↓

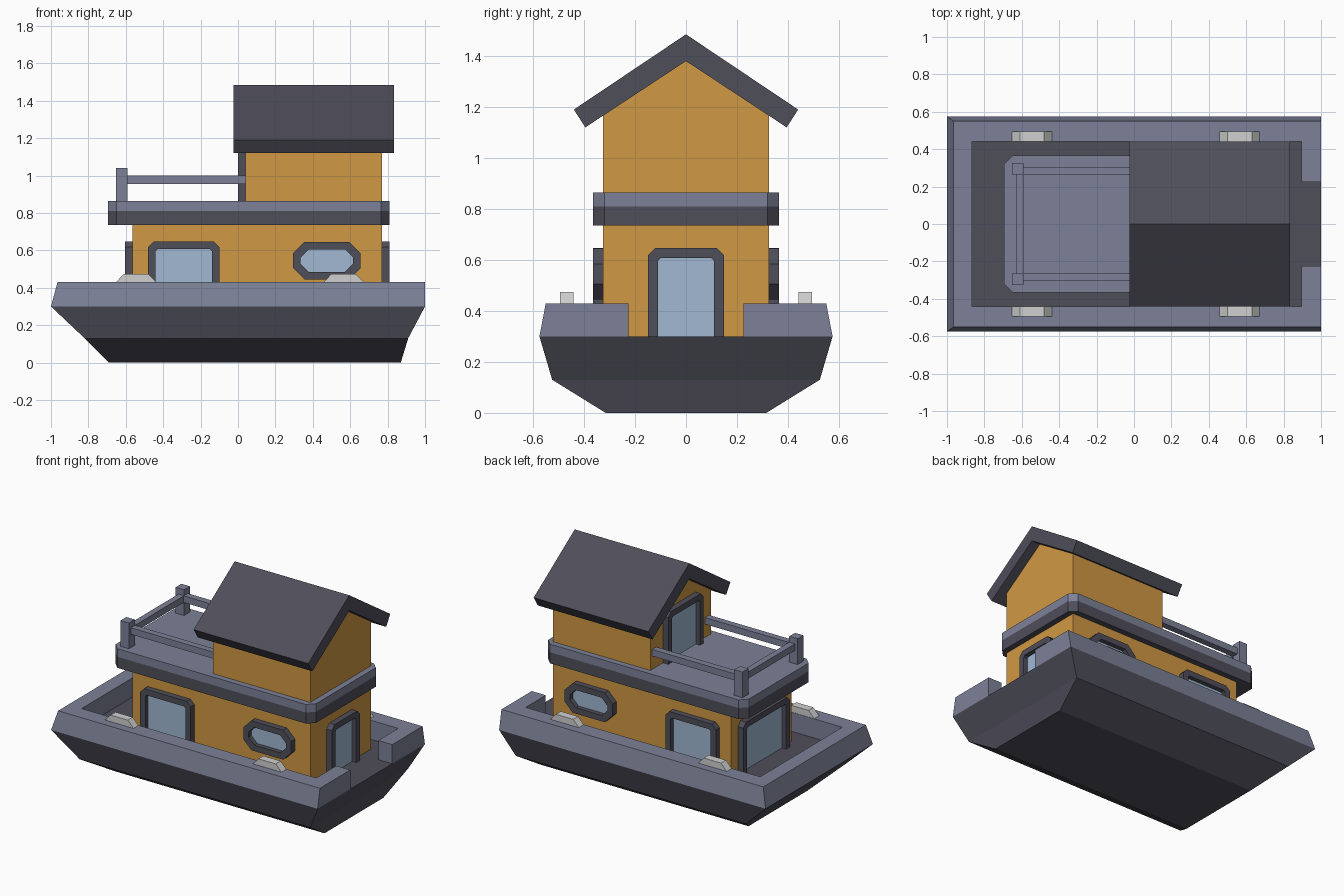
import bpy, bmesh
from math import radians
from mathutils import Matrix

cube = bpy.data.objects.get("Cube")
if cube:
    bpy.data.objects.remove(cube, do_unlink=True)


def material(name, rgb):
    linear = [((c / 255 + 0.055) / 1.055) ** 2.4 for c in rgb] + [1]
    m = bpy.data.materials.new(name)
    m.use_nodes = True
    m.diffuse_color = linear
    m.node_tree.nodes["Principled BSDF"].inputs["Base Color"].default_value = linear
    return m


CHARCOAL = material("charcoal", (79, 78, 90))
SLATE = material("slate_blue", (124, 129, 151))
ORANGE = material("orange_wall", (208, 152, 67))
GLASS = material("pale_glass", (161, 184, 212))
METAL = material("light_metal", (208, 208, 208))


def loft(name, sections, mat, closed=False, matrix=Matrix()):
    """Skin matching closed cross-sections; cap the ends unless the sweep is a loop."""
    bm = bmesh.new()
    rings = [[bm.verts.new(p) for p in s] for s in sections]
    pairs = list(zip(rings, rings[1:]))
    if closed:
        pairs.append((rings[-1], rings[0]))
    else:
        bm.faces.new(rings[0])
        bm.faces.new(rings[-1])
    for a, b in pairs:
        for i in range(len(a)):
            j = (i + 1) % len(a)
            bm.faces.new((a[i], a[j], b[j], b[i]))
    bmesh.ops.recalc_face_normals(bm, faces=bm.faces)
    bm.transform(matrix)
    mesh = bpy.data.meshes.new(name)
    bm.to_mesh(mesh)
    bm.free()
    mesh.materials.append(mat)
    obj = bpy.data.objects.new(name, mesh)
    bpy.context.collection.objects.link(obj)
    return obj


def rect(x0, x1, y, z):
    return [(x0, -y, z), (x1, -y, z), (x1, y, z), (x0, y, z)]


def box(name, x0, x1, y0, y1, z0, z1, mat):
    return loft(name, [[(x0, y0, z), (x1, y0, z), (x1, y1, z), (x0, y1, z)]
                       for z in (z0, z1)], mat)


def along_x(name, profile, x0, x1, mat):
    return loft(name, [[(x, y, z) for y, z in profile] for x in (x0, x1)], mat)


# Hull and the raised rim with a stern gap
DECK, RIM = 0.30, 0.43
loft("hull", [rect(-0.69, 0.87, 0.315, 0), rect(-0.82, 0.91, 0.525, 0.13),
              rect(-1, 1, 0.575, DECK)], CHARCOAL)


def rim_path(x0, x1, y, z):
    r = rect(x0, x1, y, z)
    gap = 0.225
    return [(x1, gap, z), r[2], r[3], r[0], r[1], (x1, -gap, z)]


loft("hull_rim", list(zip(rim_path(-1, 1, 0.575, DECK), rim_path(-0.965, 1, 0.55, RIM),
                          rim_path(-0.865, 0.895, 0.44, RIM),
                          rim_path(-0.865, 0.895, 0.44, DECK))), SLATE)

# Cabins
WALL, FRONT, BACK = 0.325, -0.565, 0.77
FLOOR = 0.865
box("lower_cabin", FRONT, BACK, -WALL, WALL, DECK, 0.74, ORANGE)
along_x("upper_cabin", [(-WALL, FLOOR), (WALL, FLOOR), (WALL, 1.168),
                        (0, 1.382), (-WALL, 1.168)], 0.04, BACK, ORANGE)
along_x("gable_roof", [(0, 1.485), (0.44, 1.19), (0.395, 1.12), (0, 1.38),
                       (-0.395, 1.12), (-0.44, 1.19)], -0.025, 0.835, CHARCOAL)


# Upper deck slab with clipped corners
def slab(name, z0, z1, mat):
    x0, x1, y, c = -0.695, 0.81, 0.365, 0.045
    outline = [(x0 + c, -y), (x1 - c, -y), (x1, c - y), (x1, y - c),
               (x1 - c, y), (x0 + c, y), (x0, y - c), (x0, c - y)]
    loft(name, [[(a, b, z) for a, b in outline] for z in (z0, z1)], mat)


slab("upper_deck_trim", 0.735, 0.81, CHARCOAL)
slab("upper_deck", 0.81, FLOOR, SLATE)


# Framed doors and windows
def arch(w, h, c):
    return [(w, 0), (w, h - c), (w - c, h), (c - w, h), (c - w - c, h - c), (-w, 0)]


def octagon(w, h, c):
    half = [(w, c - h), (w, h - c), (w - c, h), (c - w, h)]
    return half + [(-u, -v) for u, v in half]


def opening(name, outer, inner, location, angle):
    m = Matrix.Translation(location) @ Matrix.Rotation(radians(angle), 4, "Z")
    proud, embed = -0.04, 0.01
    sections = [[(a, embed, b), (a, proud, b), (c, proud, d), (c, embed, d)]
                for (a, b), (c, d) in zip(outer, inner)]
    loft(name + "_frame", sections, CHARCOAL, len(outer) == 8, m)
    loft(name + "_glass", [[(u, y, v) for u, v in inner] for y in (0, -0.009)],
         GLASS, False, m)


def door(name, half_width, location, angle):
    opening(name, arch(half_width, 0.347, 0.03),
            arch(half_width - 0.04, 0.307, 0.01), location, angle)


door("stern_door", 0.15, (BACK, 0, DECK), 90)
door("bow_door", 0.25, (FRONT, 0, DECK), -90)
door("upper_door", 0.19, (0.04, 0, FLOOR), -90)
for side, y, angle in (("right", -WALL, 0), ("left", WALL, 180)):
    door(side + "_side_door", 0.19, (-0.29, y, DECK), angle)
    opening(side + "_window", octagon(0.18, 0.1, 0.06), octagon(0.14, 0.06, 0.043),
            (0.475, y, 0.545), angle)

# Railing
for side, s in (("right", -1), ("left", 1)):
    box(side + "_rail_post", -0.653, -0.59, s * 0.295 - 0.031, s * 0.295 + 0.031,
        FLOOR, 1.04, SLATE)
    box(side + "_rail", -0.6, 0.04, s * 0.283 - 0.022, s * 0.283 + 0.022, 0.955, 1, SLATE)
box("bow_rail", -0.632, -0.59, -0.27, 0.27, 0.955, 1, SLATE)

# Mooring cleats on the rim
for side, s in (("right", -1), ("left", 1)):
    for place, x in (("bow", -0.545), ("stern", 0.565)):
        profile = [(x - 0.107, RIM), (x + 0.107, RIM), (x + 0.065, 0.475), (x - 0.065, 0.475)]
        loft(side + "_" + place + "_cleat",
             [[(a, s * y, z) for a, z in profile] for y in (0.442, 0.495)], METAL)
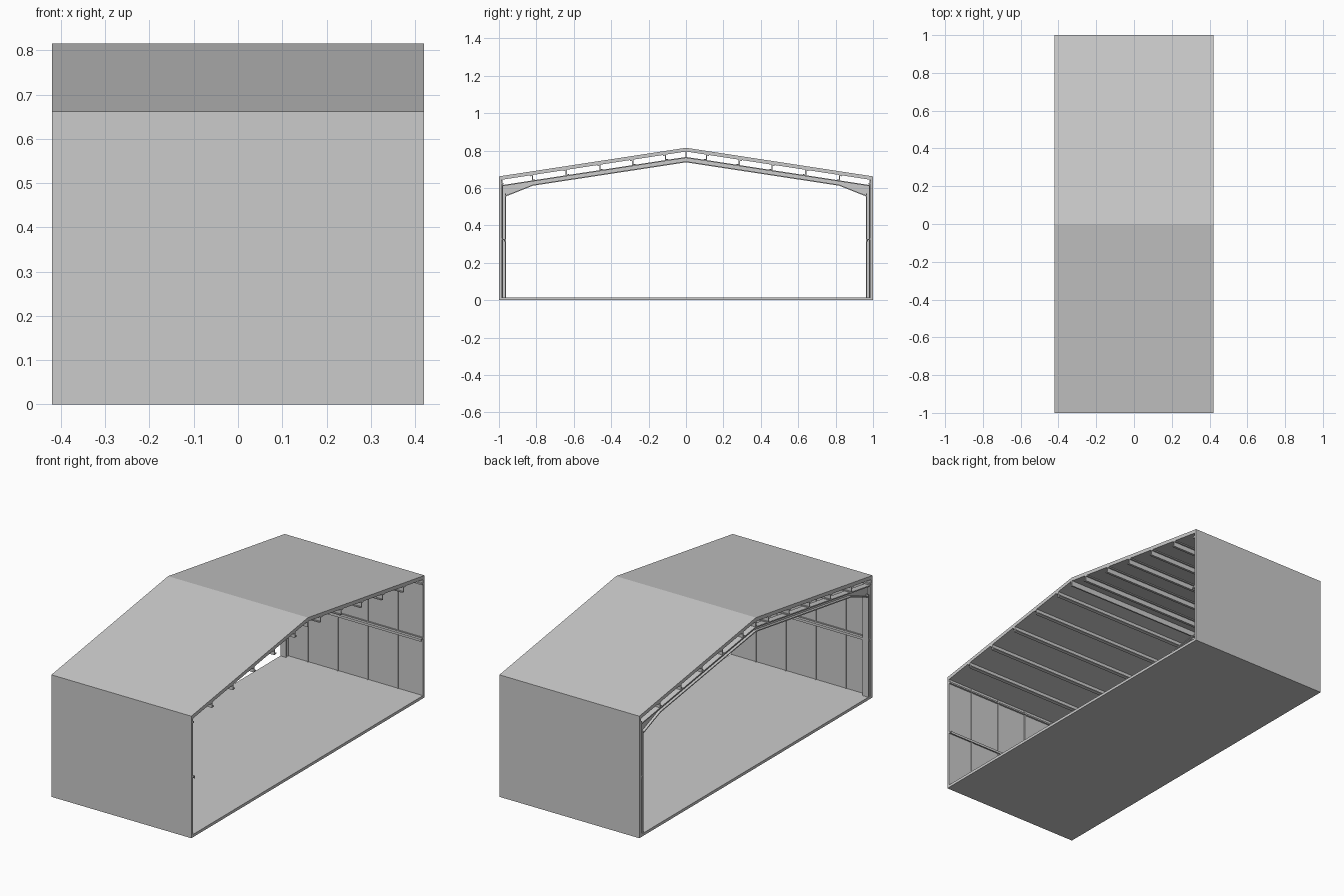
import bpy, bmesh

if "Cube" in bpy.data.objects:
    bpy.data.objects.remove(bpy.data.objects["Cube"])

X0, X1 = -0.42, 0.42
SLOPE = 0.153


def slope_z(ridge, y):
    return ridge - SLOPE * abs(y)


def prism(name, pts, x0=X0, x1=X1, mirror=False):
    """Extrude a (y, z) outline along x, optionally mirrored across y = 0."""
    bm = bmesh.new()
    face = bm.faces.new([bm.verts.new((x0, y, z)) for y, z in pts])
    ext = bmesh.ops.extrude_face_region(bm, geom=[face], use_keep_orig=True)
    verts = [g for g in ext["geom"] if isinstance(g, bmesh.types.BMVert)]
    bmesh.ops.translate(bm, verts=verts, vec=(x1 - x0, 0, 0))
    bmesh.ops.recalc_face_normals(bm, faces=bm.faces[:])
    me = bpy.data.meshes.new(name)
    bm.to_mesh(me)
    bm.free()
    ob = bpy.data.objects.new(name, me)
    bpy.context.collection.objects.link(ob)
    if mirror:
        mod = ob.modifiers.new("Mirror", "MIRROR")
        mod.use_axis = (False, True, False)
        mod.use_mirror_merge = False
    return ob


def rect(y0, z0, y1, z1):
    return [(y0, z0), (y1, z0), (y1, z1), (y0, z1)]


def band(upper, lower):
    """Symmetric strip between two half-lines that run from eave to ridge."""
    def full(line):
        return line + [(-y, z) for y, z in reversed(line[:-1])]
    return full(upper) + full(lower)[::-1]


# Floor slab, side walls and pitched roof
prism("floor", rect(-1, 0, 1, 0.015))
prism("wall", [(0.986, 0.015), (1, 0.015), (1, 0.642), (0.986, 0.642 + 0.014 * SLOPE)], mirror=True)
prism("roof", band([(1, 0.662), (0, 0.815)], [(1, 0.642), (0, 0.795)]))

# Panel seams on the inner wall faces
for i, x in enumerate((-0.27, -0.09, 0.09, 0.27)):
    prism(f"wall_seam_{i}", rect(0.981, 0.015, 0.986, 0.642), x - 0.003, x + 0.003, True)

# Z-section purlins following the roof slope
for i, y in enumerate((0.11, 0.285, 0.46, 0.64, 0.82)):
    shape = [(-0.003, 0), (0.014, 0), (0.014, 0.005), (0.003, 0.005),
             (0.003, 0.03), (-0.014, 0.03), (-0.014, 0.025), (-0.003, 0.025)]
    prism(f"purlin_{i}", [(y + dy, slope_z(0.795, y + dy) - h) for dy, h in shape], mirror=True)
prism("ridge_purlin", [(-0.004, 0.765), (0.004, 0.765), (0.004, 0.794), (0, 0.795), (-0.004, 0.794)])

# Z-section girts halfway up the walls and slim eave struts
prism("girt", [(0.986, 0.332), (0.982, 0.332), (0.982, 0.327), (0.968, 0.327), (0.968, 0.314),
               (0.972, 0.314), (0.972, 0.322), (0.986, 0.322)], mirror=True)
prism("eave_strut", rect(0.976, 0.618, 0.986, 0.626), mirror=True)

# Portal frame at the left end: I-section columns and haunched rafter
FX0, FX1 = X0, -0.386
WX0, WX1 = -0.406, -0.400
prism("column_web", rect(0.963, 0.015, 0.984, 0.61), WX0, WX1, True)
prism("column_inner_flange", rect(0.963, 0.015, 0.968, 0.57), FX0, FX1, True)
prism("column_outer_flange", rect(0.979, 0.015, 0.984, 0.61), FX0, FX1, True)
top = [(0.984, slope_z(0.766, 0.984)), (0, 0.766)]
low = [(0.963, 0.555), (0.82, 0.612), (0, 0.737)]


def shift(line, dz):
    return [(y, z + dz) for y, z in line]


prism("rafter_top_flange", band(top, shift(top, -0.006)), FX0, FX1)
prism("rafter_bottom_flange", band(shift(low, 0.006), low), FX0, FX1)
prism("rafter_web", band(shift(top, -0.003), [(0.984, 0.555)] + shift(low, 0.003)), WX0, WX1)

↑

# EXERCISE GOAL:
Every line above that holds the string "rect" should be returned.

# SOLUTION TO THIS EXERCISE:
def rect(x0, x1, y, z):
loft("hull", [rect(-0.69, 0.87, 0.315, 0), rect(-0.82, 0.91, 0.525, 0.13),
              rect(-1, 1, 0.575, DECK)], CHARCOAL)
    r = rect(x0, x1, y, z)
def rect(y0, z0, y1, z1):
prism("floor", rect(-1, 0, 1, 0.015))
    prism(f"wall_seam_{i}", rect(0.981, 0.015, 0.986, 0.642), x - 0.003, x + 0.003, True)
prism("eave_strut", rect(0.976, 0.618, 0.986, 0.626), mirror=True)
prism("column_web", rect(0.963, 0.015, 0.984, 0.61), WX0, WX1, True)
prism("column_inner_flange", rect(0.963, 0.015, 0.968, 0.57), FX0, FX1, True)
prism("column_outer_flange", rect(0.979, 0.015, 0.984, 0.61), FX0, FX1, True)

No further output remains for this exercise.